And, lately, the place for them to roam has been the town’s beach, a trove for skipping rocks and sea glass and, as of last Friday, the final resting place for one very large, very dead, very bloated blue whale.
“Kids are curious,” says Ms. Sheppard, the owner, along with her husband, Tom, of Sheppard’s B and B and a frequent visitor to the beach in recent days to take pictures of the dead whale. “The kids were wanting to go over and poke at it. They were wanting to go out and jump on the whale, and it is filling up with methane gas.
“I said to them, ‘My God, don’t you be doing that, because if that whale bursts you’ll be blown to smithereens.’ That’s what I said — and then they asked me if I knew their parents — which I didn’t. But I told them I did anyway.
“It is a novel thing, the whale.
It is a nightmare, the whale, a decaying mass of blubber and baleen and flesh measuring about 25 metres from tip to whale tail and weighing approximately 80 tonnes. Imagine 30 or so dead elephants appearing on your doorstep, unannounced, and you can imagine what the people in Trout River, a picturesque tourist town in Gros Morne National Park, are thinking. Which, in a word, is: How the hell are we going to get rid of this potentially explosive blue whale before the summer high season begins?
“We don’t know what to do,” says Emily Butler, the town manager. “The whale is there on our beach. It has been there since Friday. We are heading into tourist season. I’ve contacted the Coast Guard, Fisheries and Oceans Canada (DFO), Environment Canada — and all these departments keep saying that the whale is on municipal property, and so it is the responsibility of the town.”

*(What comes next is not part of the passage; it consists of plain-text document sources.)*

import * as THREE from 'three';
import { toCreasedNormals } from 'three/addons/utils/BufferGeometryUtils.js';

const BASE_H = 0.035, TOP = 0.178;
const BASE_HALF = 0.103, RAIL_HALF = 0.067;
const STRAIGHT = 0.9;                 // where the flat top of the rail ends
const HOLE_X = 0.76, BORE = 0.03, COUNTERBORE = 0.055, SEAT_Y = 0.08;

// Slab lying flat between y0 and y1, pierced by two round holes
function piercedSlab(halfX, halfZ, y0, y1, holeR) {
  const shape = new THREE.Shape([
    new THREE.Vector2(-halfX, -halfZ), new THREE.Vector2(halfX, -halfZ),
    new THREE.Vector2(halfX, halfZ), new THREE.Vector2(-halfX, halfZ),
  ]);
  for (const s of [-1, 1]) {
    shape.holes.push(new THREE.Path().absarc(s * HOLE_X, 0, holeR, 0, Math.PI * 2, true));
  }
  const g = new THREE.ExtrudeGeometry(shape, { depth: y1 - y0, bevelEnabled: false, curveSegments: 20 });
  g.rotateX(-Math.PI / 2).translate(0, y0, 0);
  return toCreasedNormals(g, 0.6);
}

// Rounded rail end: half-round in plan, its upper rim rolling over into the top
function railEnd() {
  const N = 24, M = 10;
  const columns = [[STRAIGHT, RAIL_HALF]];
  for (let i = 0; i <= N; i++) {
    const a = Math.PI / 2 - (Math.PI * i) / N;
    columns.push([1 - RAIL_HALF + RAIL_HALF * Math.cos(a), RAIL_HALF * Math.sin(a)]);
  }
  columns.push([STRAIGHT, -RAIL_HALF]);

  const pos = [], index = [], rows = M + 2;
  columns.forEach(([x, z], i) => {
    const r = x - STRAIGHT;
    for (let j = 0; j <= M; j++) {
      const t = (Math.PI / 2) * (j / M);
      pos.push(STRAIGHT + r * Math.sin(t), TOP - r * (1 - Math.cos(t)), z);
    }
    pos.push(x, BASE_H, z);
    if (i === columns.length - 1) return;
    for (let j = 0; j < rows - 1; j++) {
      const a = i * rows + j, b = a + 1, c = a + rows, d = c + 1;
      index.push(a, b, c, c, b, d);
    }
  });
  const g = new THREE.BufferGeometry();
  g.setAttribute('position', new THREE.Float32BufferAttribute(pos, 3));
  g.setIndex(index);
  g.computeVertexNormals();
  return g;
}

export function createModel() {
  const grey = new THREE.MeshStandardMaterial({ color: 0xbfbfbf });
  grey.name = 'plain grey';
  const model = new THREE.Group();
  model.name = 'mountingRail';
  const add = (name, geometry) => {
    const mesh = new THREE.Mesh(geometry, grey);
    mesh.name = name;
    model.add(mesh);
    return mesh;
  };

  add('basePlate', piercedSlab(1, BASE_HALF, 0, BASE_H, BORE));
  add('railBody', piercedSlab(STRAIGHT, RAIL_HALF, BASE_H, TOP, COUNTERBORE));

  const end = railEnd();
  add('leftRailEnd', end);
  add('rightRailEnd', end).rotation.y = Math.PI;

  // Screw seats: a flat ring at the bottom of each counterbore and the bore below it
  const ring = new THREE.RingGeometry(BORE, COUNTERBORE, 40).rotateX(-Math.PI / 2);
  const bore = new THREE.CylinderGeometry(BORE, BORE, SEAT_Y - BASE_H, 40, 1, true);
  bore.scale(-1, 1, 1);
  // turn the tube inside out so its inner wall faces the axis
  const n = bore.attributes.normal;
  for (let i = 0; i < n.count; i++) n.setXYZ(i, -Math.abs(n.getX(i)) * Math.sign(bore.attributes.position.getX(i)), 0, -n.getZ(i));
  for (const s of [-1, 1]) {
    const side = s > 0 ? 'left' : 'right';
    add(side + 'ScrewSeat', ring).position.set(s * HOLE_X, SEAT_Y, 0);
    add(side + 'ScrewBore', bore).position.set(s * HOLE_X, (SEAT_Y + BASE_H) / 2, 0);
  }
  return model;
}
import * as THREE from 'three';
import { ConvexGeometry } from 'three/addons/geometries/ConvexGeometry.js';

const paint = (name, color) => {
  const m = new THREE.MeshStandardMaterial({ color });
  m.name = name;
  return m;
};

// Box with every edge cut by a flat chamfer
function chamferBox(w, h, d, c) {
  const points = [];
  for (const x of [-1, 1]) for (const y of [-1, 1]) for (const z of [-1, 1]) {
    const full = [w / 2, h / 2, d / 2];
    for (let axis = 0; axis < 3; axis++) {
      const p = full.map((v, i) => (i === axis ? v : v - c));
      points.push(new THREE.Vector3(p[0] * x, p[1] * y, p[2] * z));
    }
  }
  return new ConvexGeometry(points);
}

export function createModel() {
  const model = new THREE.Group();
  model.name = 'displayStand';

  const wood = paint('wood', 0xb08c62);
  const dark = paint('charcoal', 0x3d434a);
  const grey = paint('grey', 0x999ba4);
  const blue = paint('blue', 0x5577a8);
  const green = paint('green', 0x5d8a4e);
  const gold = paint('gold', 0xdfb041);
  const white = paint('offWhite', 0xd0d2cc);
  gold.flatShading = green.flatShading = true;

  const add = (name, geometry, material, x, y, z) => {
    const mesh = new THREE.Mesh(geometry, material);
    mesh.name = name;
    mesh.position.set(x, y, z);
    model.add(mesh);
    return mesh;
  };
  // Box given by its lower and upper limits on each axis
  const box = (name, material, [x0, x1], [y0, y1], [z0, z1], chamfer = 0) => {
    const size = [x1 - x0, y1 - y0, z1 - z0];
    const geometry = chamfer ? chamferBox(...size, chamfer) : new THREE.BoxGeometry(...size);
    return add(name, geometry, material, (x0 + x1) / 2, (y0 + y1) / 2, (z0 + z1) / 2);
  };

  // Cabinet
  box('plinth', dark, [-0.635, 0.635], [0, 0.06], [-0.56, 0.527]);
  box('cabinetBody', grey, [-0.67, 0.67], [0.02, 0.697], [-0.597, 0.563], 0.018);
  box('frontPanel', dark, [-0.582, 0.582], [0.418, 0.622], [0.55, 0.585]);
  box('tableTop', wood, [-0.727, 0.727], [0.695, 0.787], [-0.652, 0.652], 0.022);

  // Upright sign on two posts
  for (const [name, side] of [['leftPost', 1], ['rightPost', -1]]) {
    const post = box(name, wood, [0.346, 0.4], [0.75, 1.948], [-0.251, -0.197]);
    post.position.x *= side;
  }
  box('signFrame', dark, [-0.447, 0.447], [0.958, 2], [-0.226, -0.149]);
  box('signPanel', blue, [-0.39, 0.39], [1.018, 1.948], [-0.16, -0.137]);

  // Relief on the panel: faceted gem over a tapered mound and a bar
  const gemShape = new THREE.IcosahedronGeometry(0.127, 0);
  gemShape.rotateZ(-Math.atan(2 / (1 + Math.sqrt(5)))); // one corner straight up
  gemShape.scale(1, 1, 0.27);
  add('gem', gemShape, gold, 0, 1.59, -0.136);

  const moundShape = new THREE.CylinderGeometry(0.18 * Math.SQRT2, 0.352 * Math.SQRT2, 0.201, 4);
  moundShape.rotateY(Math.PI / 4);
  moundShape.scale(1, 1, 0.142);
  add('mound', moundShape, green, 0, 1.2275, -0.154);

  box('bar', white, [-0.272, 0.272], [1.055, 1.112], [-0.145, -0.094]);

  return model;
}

Nine blue whales got trapped in the ice and perished off western Newfoundland this winter, an unprecedented mass death of an endangered species that numbers only about 250 off of the Newfoundland coast. Three of the dead whales have drifted ashore, in Baker’s Brook, Rocky Harbour and Trout River.
Jack Lawson is a research scientist with DFO’s marine mammals section. He has seen some dead whales in his day. His concerns about the dead whale beaching in Trout River is twofold.
“The [whale] skin is starting to lose its integrity and if someone were to walk along, say, the chin — that is full of all that gas — they could fall in the whale. The insides will be liquefied. Retrieving them would be very difficult.
“I have fallen through the side of a whale up to my chest. It’s not very nice. And if the animal is up against the shore and there are waves battering it, and it’s moving, then you can imagine what would happen if it rolled over onto a child.”
The great beast is also a dead animal full of diseases, including a strain of dermatitis that causes skin on human hands to crack and break and itch and requires heavy doses of medication to remedy.
It is a fine mess. The dead whale, in its present location, smack in town, practically on the doorstep of Trout River’s Fishermen’s Museum and with the world-famous Seaside Restaurant — an international destination for foodies that has been written up in The New York Times — nearby, is turning what was initially a local curiosity into a full-blown crisis.
A dead blue whale washed up on a pristine beach in P.E.I. decades ago. Locals there dug a huge hole to dispose of it, which is one method that might work in Trout River. Other potential solutions include towing it to somewhere more remote, beaching it above the tide line and letting nature take its course. Or else cutting it into smaller pieces, taking tissue samples for research purposes — and hoping for the best.
Time, however, is running out. The tourists are coming. Soon. And a bloated whale will only stay bloated for so long before it potentially pops.
“If it could decay really fast and we were left with the skeleton of a blue whale — wouldn’t that be great — because it would be a tourist attraction,” says Doris Sheppard. “And it is an attraction now, because it is cold and the decaying process is slow.
“But once the warm weather comes, can you imagine the smell? It is starting to smell now. Monday it was faint. Today it is a little stronger.”
And what does a decaying blue whale smell like?
“Like a toilet. And it is only going to get worse.”